Tree said the men were tracking her location and gave her a badge number of an officer in Digby that would take her to jail if she didn't comply.
"He said there were three lawyers in the courthouse in Digby waiting to sign the paper to get my name off the arrest warrant," said Tree.
She said she was skeptical but she said the threat of arrest outweighed her better judgement.
'I was just thinking, 'don't go to jail''
After giving up more than $7,000 in gift cards, the men told Tree now that the original sum was paid, she needed to pay an additional $12,000 to cover the price of three lawyers at the Digby courthouse who were waiting to take her name off a non-existent arrest warrant.
That's when Tree started to suspect she'd been had. After calling a friend who is a police officer to ask about any warrants for her arrest, she realized what had happened and called police.
During the scam, the bogus CRA agents said they would call again on Monday morning.
When they did, it was an RCMP officer that answered the phone. The men called several times after that, from other strange area codes.
Tree said the men were uncooperative and hostile with the police, demanding the officer's badge number and hanging up suddenly.
"You hear about this kind of thing on TV, but never in the little town of Weymouth," said Tree.
"I feel so violated. I wasn't thinking straight, I was just thinking, 'don't go to jail.'"
Stay calm and think critically
RCMP said the CRA scam has become quite common in the province.
"Scammers are using scare tactics to pressure victims to follow their specific instructions. Victims are being told to fear the police as there is a warrant for their arrest, and they will be taken to jail if they do not comply," said Digby RCMP in an emailed statement.
"If you encounter a similar situation and you feel something isn't right, any reputable organization will not object to you asking for their contact information so that you can call them back," said RCMP

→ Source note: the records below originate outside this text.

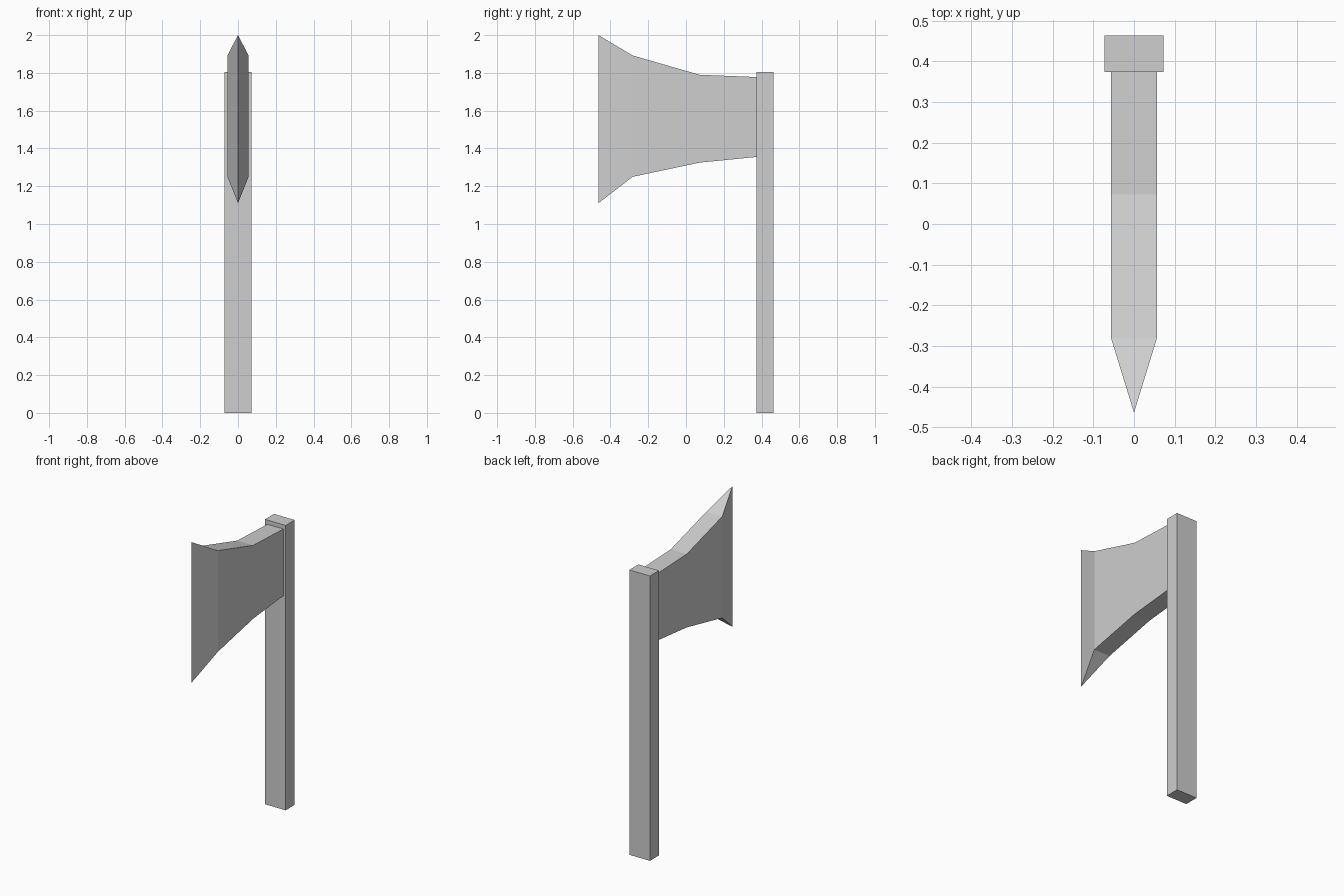
import bpy
import bmesh

cube = bpy.data.objects.get("Cube")
if cube:
    bpy.data.objects.remove(cube, do_unlink=True)

grey = bpy.data.materials.new("plain grey")
grey.use_nodes = True
colour = (0.62, 0.62, 0.62, 1)
grey.diffuse_color = colour
grey.node_tree.nodes["Principled BSDF"].inputs["Base Color"].default_value = colour


def add_object(name, bm):
    bmesh.ops.recalc_face_normals(bm, faces=bm.faces)
    mesh = bpy.data.meshes.new(name)
    bm.to_mesh(mesh)
    bm.free()
    mesh.materials.append(grey)
    obj = bpy.data.objects.new(name, mesh)
    bpy.context.collection.objects.link(obj)
    return obj


# Handle: a straight rectangular post
bm = bmesh.new()
bmesh.ops.create_cube(bm, size=1)
for v in bm.verts:
    v.co.x *= 0.144
    v.co.y = v.co.y * 0.09 + 0.419
    v.co.z = (v.co.z + 0.5) * 1.805
add_object("handle", bm)

# Axe head: rectangular sections (y, half width, bottom, top) flaring forward
sections = [
    (0.374, 0.056, 1.355, 1.778),
    (0.072, 0.056, 1.325, 1.79),
    (-0.282, 0.056, 1.25, 1.892),
]
bm = bmesh.new()
rings = []
for y, w, low, high in sections:
    corners = [(-w, low), (w, low), (w, high), (-w, high)]
    rings.append([bm.verts.new((x, y, z)) for x, z in corners])
bm.faces.new(rings[0])
for a, b in zip(rings, rings[1:]):
    for i in range(4):
        j = (i + 1) % 4
        bm.faces.new((a[i], a[j], b[j], b[i]))

# Cutting edge: the last section tapers to one upright line
low = bm.verts.new((0, -0.464, 1.11))
high = bm.verts.new((0, -0.464, 2.0))
bl, br, tr, tl = rings[-1]
bm.faces.new((bl, br, low))
bm.faces.new((tr, tl, high))
bm.faces.new((br, tr, high, low))
bm.faces.new((tl, bl, low, high))
add_object("axe_head", bm)
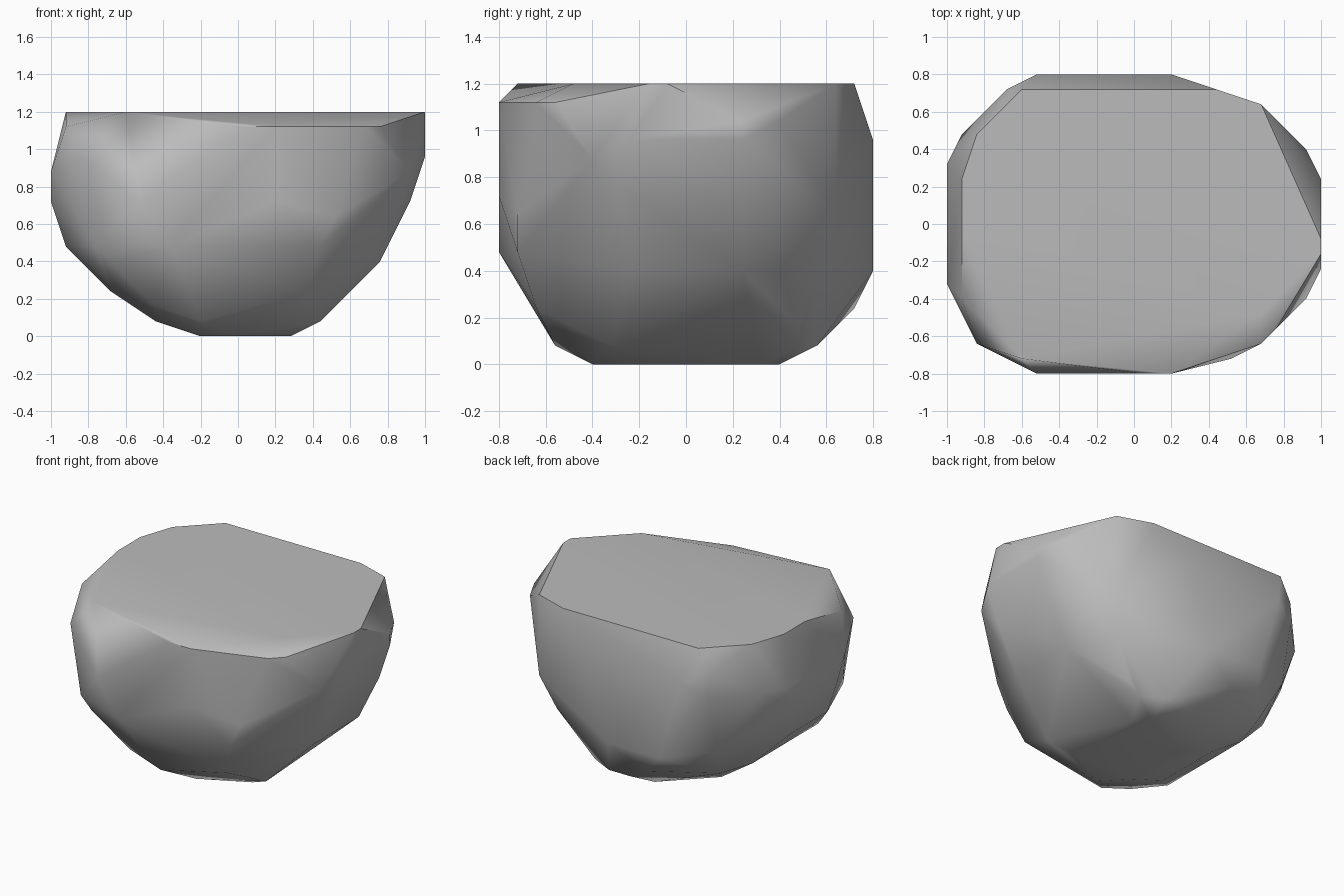
import bpy
import bmesh
import math

default_cube = bpy.data.objects.get("Cube")
if default_cube:
    bpy.data.objects.remove(default_cube, do_unlink=True)

STEP = 0.08  # the boulder's corners sit on a regular lattice


def flat_material(name, colour):
    material = bpy.data.materials.new(name)
    material.use_nodes = True
    material.diffuse_color = colour
    shader = material.node_tree.nodes["Principled BSDF"]
    shader.inputs["Base Color"].default_value = colour
    shader.inputs["Roughness"].default_value = 0.9
    return material


def add_level(mesh, height, outline):
    """Corners of one horizontal slice: x counted from the right end, y from the centre."""
    for across, depth in outline:
        mesh.verts.new((across * STEP - 1, depth * STEP, height * STEP))


def both_sides(across, depth):
    """A matching front and back pair of corners."""
    return [(across, depth), (across, -depth)]


boulder_mesh = bmesh.new()

# Level top and its chipped rim
add_level(boulder_mesh, 15, [(1, 3), (2, 6), (5, 9), (18, 9), (21, 8), (25, -1),
                             (25, -2), (21, -6), (5, -9), (1, 0)])
add_level(boulder_mesh, 14, [(13, -10), (15, -10), (21, -8), (22, -7), (1, -5)])
add_level(boulder_mesh, 13, [(25, 3), (24, 5), (4, 9)])

# Broad middle
add_level(boulder_mesh, 12, [(6, 10), (15, 10), (2, -8), (25, -3), (25, 3)])
add_level(boulder_mesh, 11, both_sides(0, 4) + [(24, -5), (1, 6), (4, 9), (22, 7)])
add_level(boulder_mesh, 9, both_sides(0, 3) + both_sides(24, 3) + [(6, -10), (15, -10)])
add_level(boulder_mesh, 8, [(19, -9), (21, 8)])

# Tapering underside
add_level(boulder_mesh, 6, [(1, 2), (1, -3), (4, 8), (8, -10), (3, -8), (18, -9)])
add_level(boulder_mesh, 5, both_sides(22, 3) + [(20, 7), (8, 10), (13, 10), (4, -8)])
add_level(boulder_mesh, 3, [(4, 3), (4, -6), (17, -8), (10, 9), (5, 6)])
add_level(boulder_mesh, 2, [(7, -7), (18, 6)])
add_level(boulder_mesh, 1, both_sides(7, 3) + [(10, -7), (18, -4), (17, 6), (13, 7), (15, 7)])

# Resting face
add_level(boulder_mesh, 0, [(10, -3), (10, 3), (12, 5), (15, 5), (16, 4), (16, -3), (12, -5)])

# Wrap the slices in one faceted skin
hull = bmesh.ops.convex_hull(boulder_mesh, input=boulder_mesh.verts[:])
unused = {item for key in ("geom_interior", "geom_unused") for item in hull[key]
          if isinstance(item, bmesh.types.BMVert)}
bmesh.ops.delete(boulder_mesh, geom=list(unused), context="VERTS")
bmesh.ops.dissolve_limit(boulder_mesh, angle_limit=math.radians(1),
                         verts=boulder_mesh.verts[:], edges=boulder_mesh.edges[:])
bmesh.ops.recalc_face_normals(boulder_mesh, faces=boulder_mesh.faces[:])

mesh_data = bpy.data.meshes.new("boulder")
boulder_mesh.to_mesh(mesh_data)
boulder_mesh.free()
mesh_data.materials.append(flat_material("stone grey", (0.5, 0.5, 0.5, 1)))

boulder = bpy.data.objects.new("boulder", mesh_data)
bpy.context.collection.objects.link(boulder)

# Soft sides, crisp rim, large faces kept flat
bpy.ops.object.select_all(action="DESELECT")
boulder.select_set(True)
bpy.context.view_layer.objects.active = boulder
bpy.ops.object.shade_smooth_by_angle(angle=math.radians(40))
weighting = boulder.modifiers.new("flat large faces", "WEIGHTED_NORMAL")
weighting.keep_sharp = True
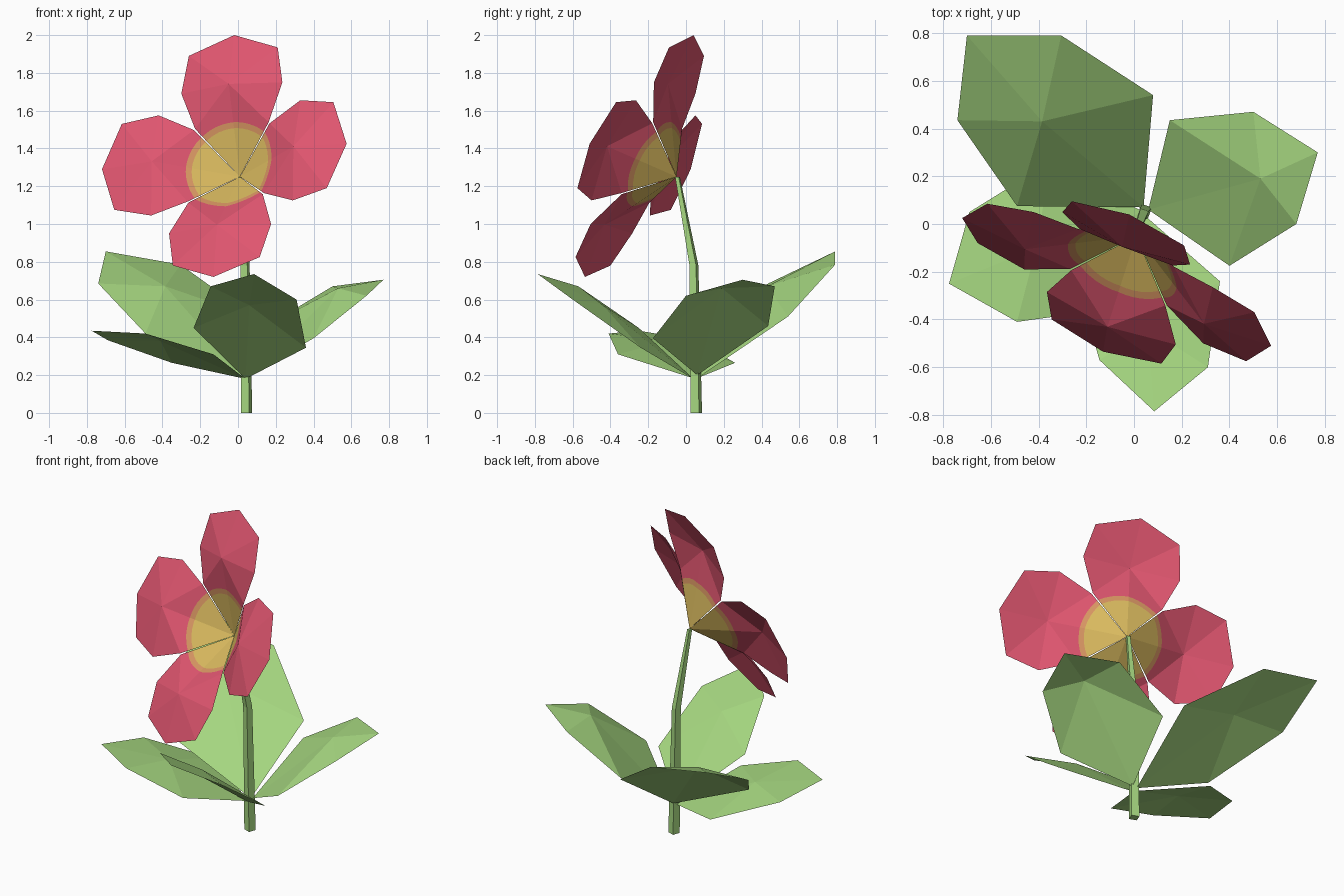
import bpy, bmesh, math
from mathutils import Vector as V

if "Cube" in bpy.data.objects:
    bpy.data.objects.remove(bpy.data.objects["Cube"])


def material(name, rgb):
    m = bpy.data.materials.new(name)
    m.diffuse_color = (*rgb, 1)
    m.use_nodes = True
    m.node_tree.nodes["Principled BSDF"].inputs["Base Color"].default_value = m.diffuse_color
    return m


GREEN = material("leaf green", (0.381, 0.680, 0.216))
PINK = material("petal pink", (0.740, 0.092, 0.160))
YELLOW = material("heart yellow", (0.716, 0.503, 0.117))
ORANGE = material("heart rim orange", (0.70, 0.31, 0.125))


def finish(bm, name, mats, facing=None):
    """Weld, point faces towards one direction, and make the object."""
    bmesh.ops.remove_doubles(bm, verts=bm.verts, dist=0.0005)
    bm.normal_update()
    if facing:
        for f in bm.faces:
            if f.normal.dot(facing) < 0:
                f.normal_flip()
    me = bpy.data.meshes.new(name)
    bm.to_mesh(me)
    bm.free()
    for m in mats:
        me.materials.append(m)
    ob = bpy.data.objects.new(name, me)
    bpy.context.collection.objects.link(ob)


def face(bm, pts, mat=0):
    f = bm.faces.new([bm.verts.new(p) for p in pts])
    f.material_index = mat


# Petals: outline from one low corner round the tip to the other
APEX = V((0.01, -0.05, 1.25))
AXIS = V((-0.37, -0.79, 0.48)).normalized()
TL, TR = (-0.23, -0.02, 1.50), (0.165, -0.175, 1.535)
BR, BL = (0.135, -0.34, 1.16), (-0.265, -0.19, 1.115)
petals = {
    "top_petal": [TL, (-0.30, 0.05, 1.69), (-0.26, 0.095, 1.89), (-0.02, 0.04, 2.0),
                  (0.21, -0.09, 1.935), (0.235, -0.17, 1.75), TR],
    "right_petal": [TR, (0.33, -0.265, 1.655), (0.505, -0.37, 1.645), (0.575, -0.51, 1.425),
                    (0.47, -0.575, 1.19), (0.29, -0.50, 1.125), BR],
    "bottom_petal": [BR, (0.175, -0.505, 1.0), (0.115, -0.585, 0.825), (-0.13, -0.535, 0.72),
                     (-0.345, -0.40, 0.78), (-0.365, -0.285, 0.95), BL],
    "left_petal": [BL, (-0.46, -0.19, 1.045), (-0.655, -0.08, 1.075), (-0.72, 0.025, 1.29),
                   (-0.615, 0.085, 1.53), (-0.42, 0.05, 1.575), TL],
}
for name, outline in petals.items():
    pts = [V(p) for p in outline]
    mid = (pts[1] + pts[5]) / 2 + AXIS * 0.045
    for i in (0, 6):                      # hairline gap between petals
        pts[i] = pts[i].lerp(mid, 0.015)
    bm = bmesh.new()
    for a, b in zip(pts, pts[1:]):        # outer blade
        face(bm, (mid, a, b))
    n = 5
    for corner in (pts[0], pts[6]):       # coloured heart, in rings from the apex
        rays = [corner.lerp(mid, i / n) for i in range(n + 1)]
        for p, q in zip(rays, rays[1:]):
            u, w = (p - APEX).normalized(), (q - APEX).normalized()
            face(bm, (APEX, APEX + u * 0.26, APEX + w * 0.26), 1)
            face(bm, (APEX + u * 0.26, APEX + u * 0.292, APEX + w * 0.292, APEX + w * 0.26), 2)
            face(bm, (APEX + u * 0.292, p, q, APEX + w * 0.292))
    finish(bm, name, (PINK, YELLOW, ORANGE), AXIS)

# Leaves: base, five rim points, then the middle of the arched blade
leaves = {
    "back_leaf": [(0.04, 0.07, 0.19), (-0.49, 0.075, 0.42), (-0.74, 0.435, 0.685),
                  (-0.70, 0.79, 0.855), (-0.305, 0.79, 0.785), (0.08, 0.54, 0.51),
                  (-0.385, 0.43, 0.67)],
    "right_leaf": [(0.06, 0.06, 0.20), (0.15, 0.435, 0.46), (0.50, 0.47, 0.67),
                   (0.77, 0.30, 0.705), (0.68, 0.0, 0.62), (0.40, -0.175, 0.395),
                   (0.53, 0.19, 0.66)],
    "front_leaf": [(0.04, 0.04, 0.18), (0.36, -0.24, 0.345), (0.31, -0.60, 0.60),
                   (0.085, -0.785, 0.735), (-0.145, -0.57, 0.67), (-0.235, -0.25, 0.45),
                   (0.06, -0.44, 0.57)],
    "left_leaf": [(0.04, 0.05, 0.18), (-0.35, 0.26, 0.265), (-0.69, 0.05, 0.385),
                  (-0.775, -0.25, 0.435), (-0.49, -0.41, 0.42), (-0.13, -0.36, 0.31),
                  (-0.41, -0.10, 0.38)],
}
for name, pts in leaves.items():
    bm = bmesh.new()
    rim, mid = pts[:6], pts[6]
    for i in range(6):
        face(bm, (mid, rim[i], rim[(i + 1) % 6]))
    finish(bm, name, (GREEN,), V((0, 0, 1)))

# Stem: four-sided, tapering and bending forward to the flower
bm = bmesh.new()
rings = []
for x, y, z, r in ((0.045, 0.055, 0, 0.033), (0.038, 0.042, 0.78, 0.026), (0.006, -0.045, 1.25, 0.014)):
    rings.append([(x + r * math.cos(math.radians(25 + 90 * k)),
                   y + r * math.sin(math.radians(25 + 90 * k)), z) for k in range(4)])
for lo, hi in zip(rings, rings[1:]):
    for k in range(4):
        j = (k + 1) % 4
        face(bm, (lo[k], lo[j], hi[j], hi[k]))
face(bm, rings[0][::-1])
face(bm, rings[-1])
finish(bm, "stem", (GREEN,))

"Take the time to research, get advice including calling the police, and perhaps call someone whom you trust to help you."